Why does someone as outwardly happy as Anthony Bourdain take their own life?

‘Roadrunner’ director relives the pain of Anthony Bourdain’s suicide: ‘I spent time swimming in the sea of grief he left behind’

Morgan Neville, director of the new Anthony Bourdain documentary “Roadrunner,” attempts to answer the question how someone seemingly so happy as Bourdain kills himself.

Ethan Alter at Yahoo Entertainment:

Bourdain’s own fascination with suicide may have grown out of the addictive behavior that he wrestled with all his life. The chef described his bout with drug and alcohol abuse in his bestselling memoir, Kitchen Confidential, but Roadrunner illustrates how he continued to find new addictions even after he kicked those habits — whether it was jiu-jitsu or a punishing work schedule.

“Tony absolutely transferred his addictive tendencies,” Neville says. “Part of why the kitchen worked so well for him was the rigor of it. And his show he kind of ran the same way. When he wasn’t shooting the show, he was doing book and lecture tours. It was just incredible how much work he put in front of himself at all times. He was always all-in, and that’s part of what made him great to watch, but it’s also a very tough way to live.”

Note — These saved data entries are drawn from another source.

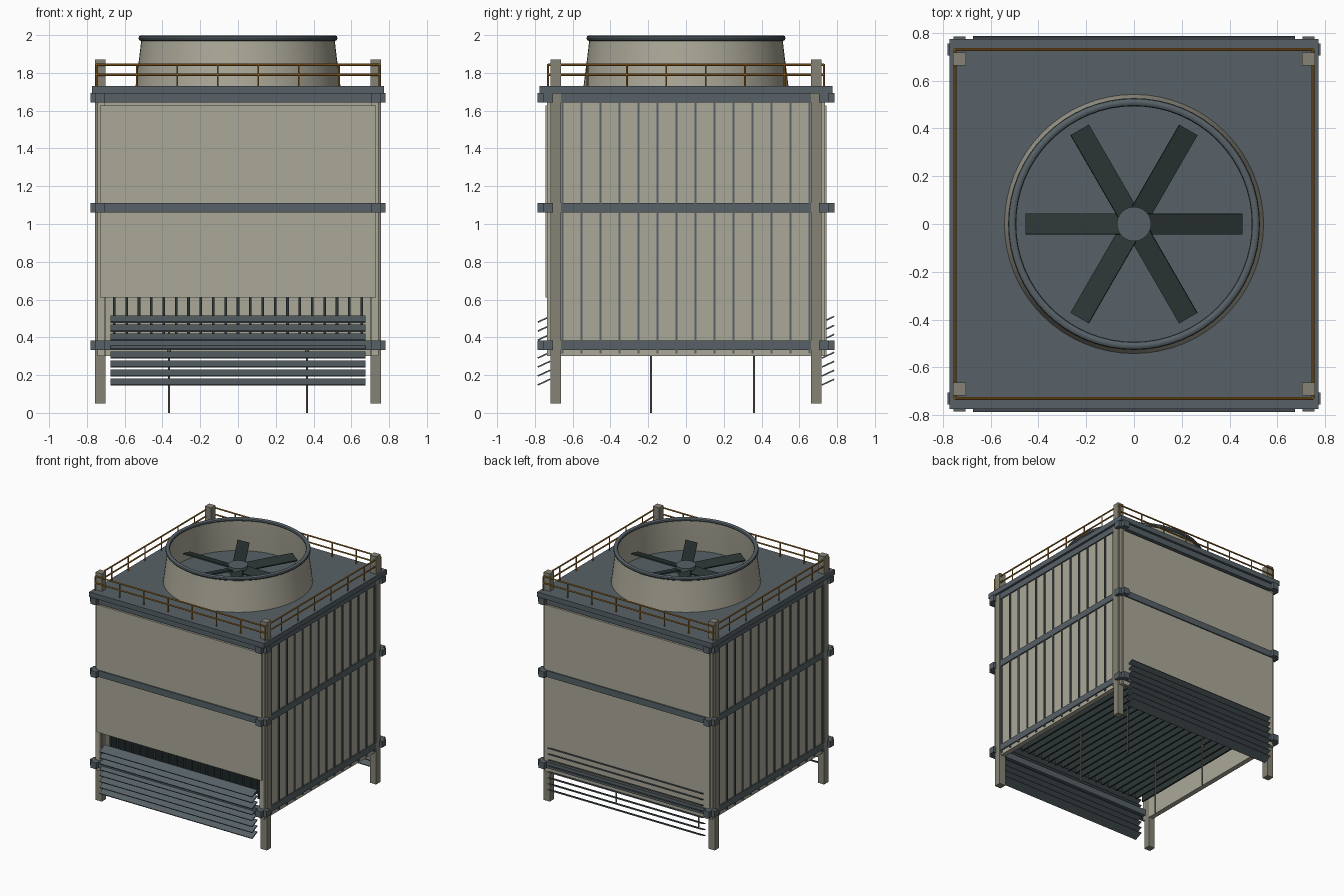
import bpy, bmesh, math
from mathutils import Matrix, Vector

cube = bpy.data.objects.get("Cube")
if cube:
    bpy.data.objects.remove(cube, do_unlink=True)


def material(name, r, g, b):
    m = bpy.data.materials.new(name)
    m.use_nodes = True
    m.diffuse_color = (r, g, b, 1)
    m.node_tree.nodes["Principled BSDF"].inputs["Base Color"].default_value = (r, g, b, 1)
    return m


TAN = material("casing_tan", .41, .395, .315)
POST = material("column_taupe", .24, .23, .18)
STEEL = material("slate_steel", .095, .12, .135)
DARK = material("dark_slate", .025, .036, .036)
OCHRE = material("railing_ochre", .40, .18, .025)


def finish(name, bm, mat, smooth=False):
    bmesh.ops.recalc_face_normals(bm, faces=bm.faces)
    mesh = bpy.data.meshes.new(name)
    bm.to_mesh(mesh)
    bm.free()
    mesh.materials.append(mat)
    ob = bpy.data.objects.new(name, mesh)
    bpy.context.collection.objects.link(ob)
    if smooth:
        bpy.ops.object.select_all(action='DESELECT')
        ob.select_set(True)
        bpy.context.view_layer.objects.active = ob
        bpy.ops.object.shade_smooth_by_angle(angle=math.radians(35))
    return ob


def box(bm, centre, size, rot=Matrix()):
    bmesh.ops.create_cube(bm, size=1, matrix=Matrix.Translation(centre) @ rot @ Matrix.Diagonal((*size, 1)))


def span(bm, x, y, z):
    """Box from (low, high) pairs."""
    pairs = (x, y, z)
    box(bm, [(a + b) / 2 for a, b in pairs], [b - a for a, b in pairs])


def rod(bm, a, b, r, sides=8):
    a, b = Vector(a), Vector(b)
    d = b - a
    rot = d.to_track_quat('Z', 'Y').to_matrix().to_4x4()
    bmesh.ops.create_cone(bm, cap_ends=True, segments=sides, radius1=r, radius2=r, depth=d.length,
                          matrix=Matrix.Translation((a + b) / 2) @ rot)


def lathe(name, profile, mat, steps=64):
    bm = bmesh.new()
    rings = [[bm.verts.new((r * math.cos(i * math.tau / steps), r * math.sin(i * math.tau / steps), z))
              for i in range(steps)] for r, z in profile]
    for a, b in zip(rings, rings[1:] + rings[:1]):
        for i in range(steps):
            j = (i + 1) % steps
            bm.faces.new((a[i], a[j], b[j], b[i]))
    return finish(name, bm, mat, True)


# Corner columns
bm = bmesh.new()
for sx in (-1, 1):
    for sy in (-1, 1):
        box(bm, (sx * .73, sy * .69, .96), (.055, .055, 1.82))
finish("corner_columns", bm, POST)

# Casing walls: sides and back reach low, the front stops above the air inlet
bm = bmesh.new()
for s in (-1, 1):
    box(bm, (s * .725, 0, .975), (.04, 1.47, 1.35))
finish("side_walls", bm, TAN)
bm = bmesh.new()
span(bm, (-.73, .73), (-.745, -.725), (.61, 1.628))
span(bm, (-.71, .71), (-.725, -.705), (1.55, 1.69))
finish("front_wall", bm, TAN)
bm = bmesh.new()
span(bm, (-.73, .73), (.725, .745), (.30, 1.628))
span(bm, (-.71, .71), (.705, .725), (1.55, 1.69))
finish("back_wall", bm, TAN)

# Vertical ribs on the side walls
bm = bmesh.new()
for s in (-1, 1):
    for i in range(14):
        box(bm, (s * .745, (i - 6.5) * .1005, .98), (.015, .012, 1.33))
finish("side_ribs", bm, STEEL)

# Ring beams with crossing ends
bm = bmesh.new()
for z in (.358, 1.086, 1.668):
    for s in (-1, 1):
        box(bm, (0, s * .73, z), (1.56, .05, .05))
        box(bm, (s * .73, 0, z), (.05, 1.57, .05))
finish("ring_beams", bm, STEEL)

# Roof deck
bm = bmesh.new()
span(bm, (-.773, .773), (-.775, .775), (1.69, 1.73))
finish("roof_deck", bm, STEEL)

# Inlet louvers, front and back tilted the same way
bm = bmesh.new()
tilt = Matrix.Rotation(math.radians(25), 4, 'X')
for s in (-1, 1):
    for i in range(8):
        box(bm, (0, s * .752, .163 + i * .0475), (1.35, .072, .008), tilt)
finish("inlet_louvers", bm, STEEL)

# Fill sheets inside
bm = bmesh.new()
for i in range(21):
    box(bm, ((i - 10) * .0655, 0, .68), (.014, 1.36, .52))
finish("fill_sheets", bm, DARK)

# Thin supply pipes below
bm = bmesh.new()
for x in (-.365, .365):
    for y in (-.185, .36):
        rod(bm, (x, y, 0), (x, y, .44), .006)
        rod(bm, (x, y, .325), (x, y, .34), .011)
finish("supply_pipes", bm, POST)

# Fan stack and rim
lathe("fan_stack", [(.543, 1.725), (.535, 1.79), (.523, 1.88), (.512, 1.975),
                    (.497, 1.975), (.503, 1.88), (.512, 1.79), (.518, 1.725)], TAN)
lathe("stack_rim", [(.510 + .017 * math.cos(a), 1.984 + .016 * math.sin(a))
                    for a in [i * math.tau / 10 for i in range(10)]], STEEL)

# Fan hub and blades
bm = bmesh.new()
rod(bm, (0, 0, 1.80), (0, 0, 1.86), .072, 24)
rod(bm, (0, 0, 1.72), (0, 0, 1.81), .03, 16)
finish("fan_hub", bm, STEEL, True)
bm = bmesh.new()
for i in range(6):
    turn = Matrix.Rotation(i * math.tau / 6, 4, 'Z')
    pitch = Matrix.Rotation(math.radians(14), 4, 'X')
    box(bm, turn @ Vector((.257, 0, 1.83)), (.396, .09, .01), turn @ pitch)
finish("fan_blades", bm, DARK)

# Guard railing
bm = bmesh.new()
X, Y, N = .75, .73, 7
for s in (-1, 1):
    for z in (1.79, 1.843):
        rod(bm, (-X, s * Y, z), (X, s * Y, z), .006)
        rod(bm, (s * X, -Y, z), (s * X, Y, z), .006)
    for i in range(N + 1):
        t = 2 * i / N - 1
        rod(bm, (t * X, s * Y, 1.73), (t * X, s * Y, 1.843), .005)
        if 0 < i < N:
            rod(bm, (s * X, t * Y, 1.73), (s * X, t * Y, 1.843), .005)
finish("guard_railing", bm, OCHRE)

Even though Roadrunner expressly avoids romanticizing Bourdain’s life and memory, Neville does feel the film offers a nuanced portrait of its subject — one that will win over viewers who might be resistant to feeling sympathy for someone who achieved so much success. “To say that just because somebody has success means they should be happy is wrong,” the director notes. “Tony never really wanted to be famous, and in fact, he became agoraphobic later in his life because he was always kind of a shy person, which I think people don’t really know.”….

Coming into Roadrunner, the big question viewers will likely have on their minds is “Why?” But Neville hopes they leave the theater with the answer to a different query. “I feel like the film is less about why he committed suicide and more about how could the guy we thought we knew — the kind of funny, smart guy we had a relationship with on TV — how do you reconcile that with somebody who would commit suicide? Making that connection is the kind of thing I was looking for. Tony’s curiosity and seeking are all great things, but done in extremes they become dislocating. It was hard for him to feel love and emotion, really. There’s never a tidy answer to why anybody kills themselves, but at least we can start to understand how that possibly could have happened.”

It’s a common observation that people who appear outwardly happy are often miserable. But that seems unsatisfying with Bourdain, because he was just so damn convincing.

Also: The documentary uses AI technology called “deepfake” to reproduce Bourdain’s voice reading some of his email, which has proven controversial. Neville claimed he had the approval of Bourdain’s family and estate, including his widow, Ottavia. But shedenies it.

What Robots Can — and Can’t — Do for the Old and Lonely

Social service agencies in 21 states have distributed tens of thousands of robot dogs and cats too lonely seniors, living alone and isolated from other human contact. The programs accelerated during the Covid pandemic social isolation.

Katie Engelhart reports in-depth at The New Yorker:

It felt good to love again, in that big empty house. Virginia Kellner got the cat last November, around her ninety-second birthday, and now it’s always nearby. It keeps her company as she moves, bent over her walker, from the couch to the bathroom and back again. The walker has a pair of orange scissors hanging from the handlebar, for opening mail. Virginia likes the pet’s green eyes. She likes that it’s there in the morning, when she wakes up. Sometimes, on days when she feels sad, she sits in her soft armchair and rests the cat on her soft stomach and just lets it do its thing. Nuzzle. Stretch. Vibrate. Virginia knows that the cat is programmed to move this way; there is a motor somewhere, controlling things. Still, she can almost forget. “It makes you feel like it’s real,” Virginia told me, the first time we spoke. “I mean, mentally, I know it’s not. But—oh, it meowed again!”

Engelhart makes a passing reference to the Turing Test, which posits that we’ll know we have achieved artificial intelligence when a machine can trick a person into thinking they’re conversing with another person. What Turing didn’t take into account is the person’s willingness to trick themself — to pretend that they’re conversing with another person. The pretending comes to closely resemble belief.

81-year-old Deanna Dezer holds conversations with her companion robot, ElliQ, which looks like a table lamp and does speech recognition and synthesis. Asked how she feels about ElliQ being a machine, Dezer responds, “My last husband was a robot, but he wasn’t as good as her … I know she can’t feel emotions, but that’s O.K. I feel enough for the both of us.”